Problem description » Images are to be skipped; everything else in the records must be repeated exactly.

--- Data provided ---

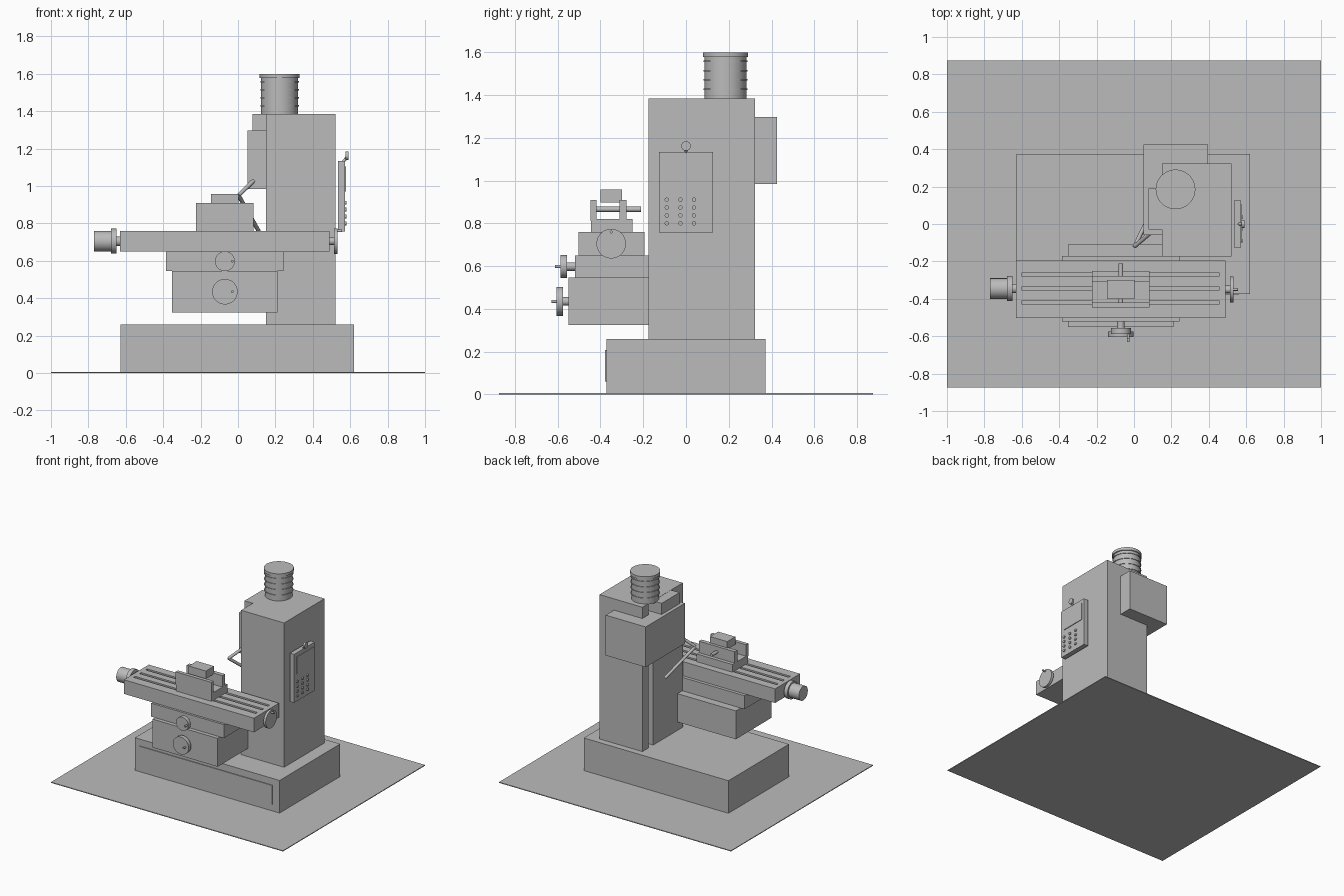
import bpy
import math
from mathutils import Vector

if "Cube" in bpy.data.objects:
    bpy.data.objects.remove(bpy.data.objects["Cube"], do_unlink=True)

GREY = (0.5, 0.5, 0.5, 1)
grey = bpy.data.materials.new("machine_grey")
grey.use_nodes = True
grey.diffuse_color = GREY
grey.node_tree.nodes["Principled BSDF"].inputs["Base Color"].default_value = GREY


def finish(name):
    ob = bpy.context.object
    ob.name = name
    ob.data.materials.append(grey)
    return ob


def box(name, x, y, z):
    """Box from (low, high) ranges on each axis."""
    bpy.ops.mesh.primitive_cube_add(size=1)
    ob = finish(name)
    for v in ob.data.vertices:
        v.co = [lo + (c + 0.5) * (hi - lo) for c, (lo, hi) in zip(v.co, (x, y, z))]
    return ob


def rod(name, a, b, r, sides=32):
    """Cylinder of radius r between two points."""
    a, b = Vector(a), Vector(b)
    bpy.ops.mesh.primitive_cylinder_add(vertices=sides, radius=r, depth=(b - a).length)
    ob = finish(name)
    ob.matrix_world = (Vector((0, 0, 1)).rotation_difference(b - a).to_matrix().to_4x4())
    ob.location = (a + b) / 2
    bpy.ops.object.shade_smooth_by_angle(angle=math.radians(35))
    return ob


def cut(target, cutter):
    mod = target.modifiers.new("cut", "BOOLEAN")
    mod.operation = "DIFFERENCE"
    mod.solver = "EXACT"
    mod.object = cutter
    cutter.hide_render = True
    cutter.hide_set(True)


# Floor and base
box("floor_plate", (-1, 1), (-.875, .875), (0, .006))
box("base", (-.627, .62), (-.373, .373), (.003, .26))
box("base_front_cover", (-.59, .56), (-.379, -.37), (.06, .207))

# Column with its side channel, slide and rear cabinet
column = box("column", (.15, .52), (-.175, .323), (.25, 1.385))
cut(column, box("channel_cutter", (.1, .2), (.19, .25), (.2, 1.5)))
box("column_slide", (.077, .21), (-.03, .19), (.985, 1.384))
box("rear_cabinet", (.05, .395), (-.06, .425), (.983, 1.297))

# Spindle motor with cooling rings
MX, MY = .222, .185
rod("motor_body", (MX, MY, 1.38), (MX, MY, 1.58), .098, 48)
rod("motor_cap", (MX, MY, 1.578), (MX, MY, 1.6), .106, 48)
for i in range(4):
    z = 1.425 + i * .043
    rod("motor_ring", (MX, MY, z), (MX, MY, z + .007), .103, 48)

# Knee, saddle and slotted table
box("knee", (-.353, .21), (-.55, -.11), (.325, .546))
box("saddle", (-.385, .242), (-.52, -.17), (.545, .65))
table = box("table", (-.632, .49), (-.503, -.195), (.65, .76))
for y in (-.27, -.345, -.42):
    cut(table, box("slot_cutter", (-.6, .455), (y - .01, y + .01), (.73, .8)))

# Vise and workpiece
VX = (-.225, .083)
box("vise_base", VX, (-.445, -.25), (.755, .82))
box("vise_front_jaw", VX, (-.447, -.419), (.81, .909))
box("vise_rear_jaw", VX, (-.31, -.278), (.81, .909))
box("workpiece", (-.145, .003), (-.4, -.3), (.897, .958))
rod("vise_screw", (-.07, -.425, .866), (-.07, -.21, .866), .012)


def handwheel(name, shaft, near, far, r, grip):
    """Wheel along an outward direction: shaft start, wheel faces, grip offset."""
    shaft, near, far = Vector(shaft), Vector(near), Vector(far)
    out = (far - near).normalized()
    rod(name + "_shaft", shaft, near + out * .005, .02)
    rod(name, near, far, r, 48)
    pin = far + Vector(grip)
    rod(name + "_grip", pin - out * .005, pin + out * .025, .007, 16)


handwheel("saddle_wheel", (-.07, -.51, .598), (-.07, -.557, .598),
          (-.07, -.588, .598), .053, (.04, 0, 0))
handwheel("knee_wheel", (-.07, -.54, .435), (-.07, -.575, .435),
          (-.07, -.605, .435), .068, (.04, 0, 0))
handwheel("table_wheel", (.48, -.35, .705), (.513, -.35, .705),
          (.532, -.35, .705), .069, (0, 0, .055))

# Table feed motor
rod("feed_motor_shaft", (-.66, -.345, .705), (-.62, -.345, .705), .025)
rod("feed_motor_flange", (-.68, -.345, .705), (-.65, -.345, .705), .067, 48)
rod("feed_motor_body", (-.77, -.345, .705), (-.675, -.345, .705), .055, 48)

# Control panel with screen, buttons and stop knob
box("control_panel", (.535, .572), (-.126, .126), (.758, 1.135))
box("panel_screen", (.57, .577), (-.095, .105), (.97, 1.105))
for y in (-.09, -.026, .037):
    for row in range(4):
        z = .8 + row * .037
        rod("panel_button", (.565, y, z), (.581, y, z), .01, 16)
rod("stop_knob_stem", (.56, 0, 1.128), (.58, 0, 1.15), .008, 16)
rod("stop_knob", (.575, 0, 1.162), (.59, 0, 1.162), .022)

# Bent lever beside the column
elbow = (.003, -.12, .95)
rod("lever_upper_arm", elbow, (.085, -.05, 1.03), .011, 16)
rod("lever_lower_arm", elbow, (.11, .1, .76), .011, 16)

---

Task response »
import bpy
import math
from mathutils import Vector

if "Cube" in bpy.data.objects:
    bpy.data.objects.remove(bpy.data.objects["Cube"], do_unlink=True)

GREY = (0.5, 0.5, 0.5, 1)
grey = bpy.data.materials.new("machine_grey")
grey.use_nodes = True
grey.diffuse_color = GREY
grey.node_tree.nodes["Principled BSDF"].inputs["Base Color"].default_value = GREY


def finish(name):
    ob = bpy.context.object
    ob.name = name
    ob.data.materials.append(grey)
    return ob


def box(name, x, y, z):
    """Box from (low, high) ranges on each axis."""
    bpy.ops.mesh.primitive_cube_add(size=1)
    ob = finish(name)
    for v in ob.data.vertices:
        v.co = [lo + (c + 0.5) * (hi - lo) for c, (lo, hi) in zip(v.co, (x, y, z))]
    return ob


def rod(name, a, b, r, sides=32):
    """Cylinder of radius r between two points."""
    a, b = Vector(a), Vector(b)
    bpy.ops.mesh.primitive_cylinder_add(vertices=sides, radius=r, depth=(b - a).length)
    ob = finish(name)
    ob.matrix_world = (Vector((0, 0, 1)).rotation_difference(b - a).to_matrix().to_4x4())
    ob.location = (a + b) / 2
    bpy.ops.object.shade_smooth_by_angle(angle=math.radians(35))
    return ob


def cut(target, cutter):
    mod = target.modifiers.new("cut", "BOOLEAN")
    mod.operation = "DIFFERENCE"
    mod.solver = "EXACT"
    mod.object = cutter
    cutter.hide_render = True
    cutter.hide_set(True)


# Floor and base
box("floor_plate", (-1, 1), (-.875, .875), (0, .006))
box("base", (-.627, .62), (-.373, .373), (.003, .26))
box("base_front_cover", (-.59, .56), (-.379, -.37), (.06, .207))

# Column with its side channel, slide and rear cabinet
column = box("column", (.15, .52), (-.175, .323), (.25, 1.385))
cut(column, box("channel_cutter", (.1, .2), (.19, .25), (.2, 1.5)))
box("column_slide", (.077, .21), (-.03, .19), (.985, 1.384))
box("rear_cabinet", (.05, .395), (-.06, .425), (.983, 1.297))

# Spindle motor with cooling rings
MX, MY = .222, .185
rod("motor_body", (MX, MY, 1.38), (MX, MY, 1.58), .098, 48)
rod("motor_cap", (MX, MY, 1.578), (MX, MY, 1.6), .106, 48)
for i in range(4):
    z = 1.425 + i * .043
    rod("motor_ring", (MX, MY, z), (MX, MY, z + .007), .103, 48)

# Knee, saddle and slotted table
box("knee", (-.353, .21), (-.55, -.11), (.325, .546))
box("saddle", (-.385, .242), (-.52, -.17), (.545, .65))
table = box("table", (-.632, .49), (-.503, -.195), (.65, .76))
for y in (-.27, -.345, -.42):
    cut(table, box("slot_cutter", (-.6, .455), (y - .01, y + .01), (.73, .8)))

# Vise and workpiece
VX = (-.225, .083)
box("vise_base", VX, (-.445, -.25), (.755, .82))
box("vise_front_jaw", VX, (-.447, -.419), (.81, .909))
box("vise_rear_jaw", VX, (-.31, -.278), (.81, .909))
box("workpiece", (-.145, .003), (-.4, -.3), (.897, .958))
rod("vise_screw", (-.07, -.425, .866), (-.07, -.21, .866), .012)


def handwheel(name, shaft, near, far, r, grip):
    """Wheel along an outward direction: shaft start, wheel faces, grip offset."""
    shaft, near, far = Vector(shaft), Vector(near), Vector(far)
    out = (far - near).normalized()
    rod(name + "_shaft", shaft, near + out * .005, .02)
    rod(name, near, far, r, 48)
    pin = far + Vector(grip)
    rod(name + "_grip", pin - out * .005, pin + out * .025, .007, 16)


handwheel("saddle_wheel", (-.07, -.51, .598), (-.07, -.557, .598),
          (-.07, -.588, .598), .053, (.04, 0, 0))
handwheel("knee_wheel", (-.07, -.54, .435), (-.07, -.575, .435),
          (-.07, -.605, .435), .068, (.04, 0, 0))
handwheel("table_wheel", (.48, -.35, .705), (.513, -.35, .705),
          (.532, -.35, .705), .069, (0, 0, .055))

# Table feed motor
rod("feed_motor_shaft", (-.66, -.345, .705), (-.62, -.345, .705), .025)
rod("feed_motor_flange", (-.68, -.345, .705), (-.65, -.345, .705), .067, 48)
rod("feed_motor_body", (-.77, -.345, .705), (-.675, -.345, .705), .055, 48)

# Control panel with screen, buttons and stop knob
box("control_panel", (.535, .572), (-.126, .126), (.758, 1.135))
box("panel_screen", (.57, .577), (-.095, .105), (.97, 1.105))
for y in (-.09, -.026, .037):
    for row in range(4):
        z = .8 + row * .037
        rod("panel_button", (.565, y, z), (.581, y, z), .01, 16)
rod("stop_knob_stem", (.56, 0, 1.128), (.58, 0, 1.15), .008, 16)
rod("stop_knob", (.575, 0, 1.162), (.59, 0, 1.162), .022)

# Bent lever beside the column
elbow = (.003, -.12, .95)
rod("lever_upper_arm", elbow, (.085, -.05, 1.03), .011, 16)
rod("lever_lower_arm", elbow, (.11, .1, .76), .011, 16)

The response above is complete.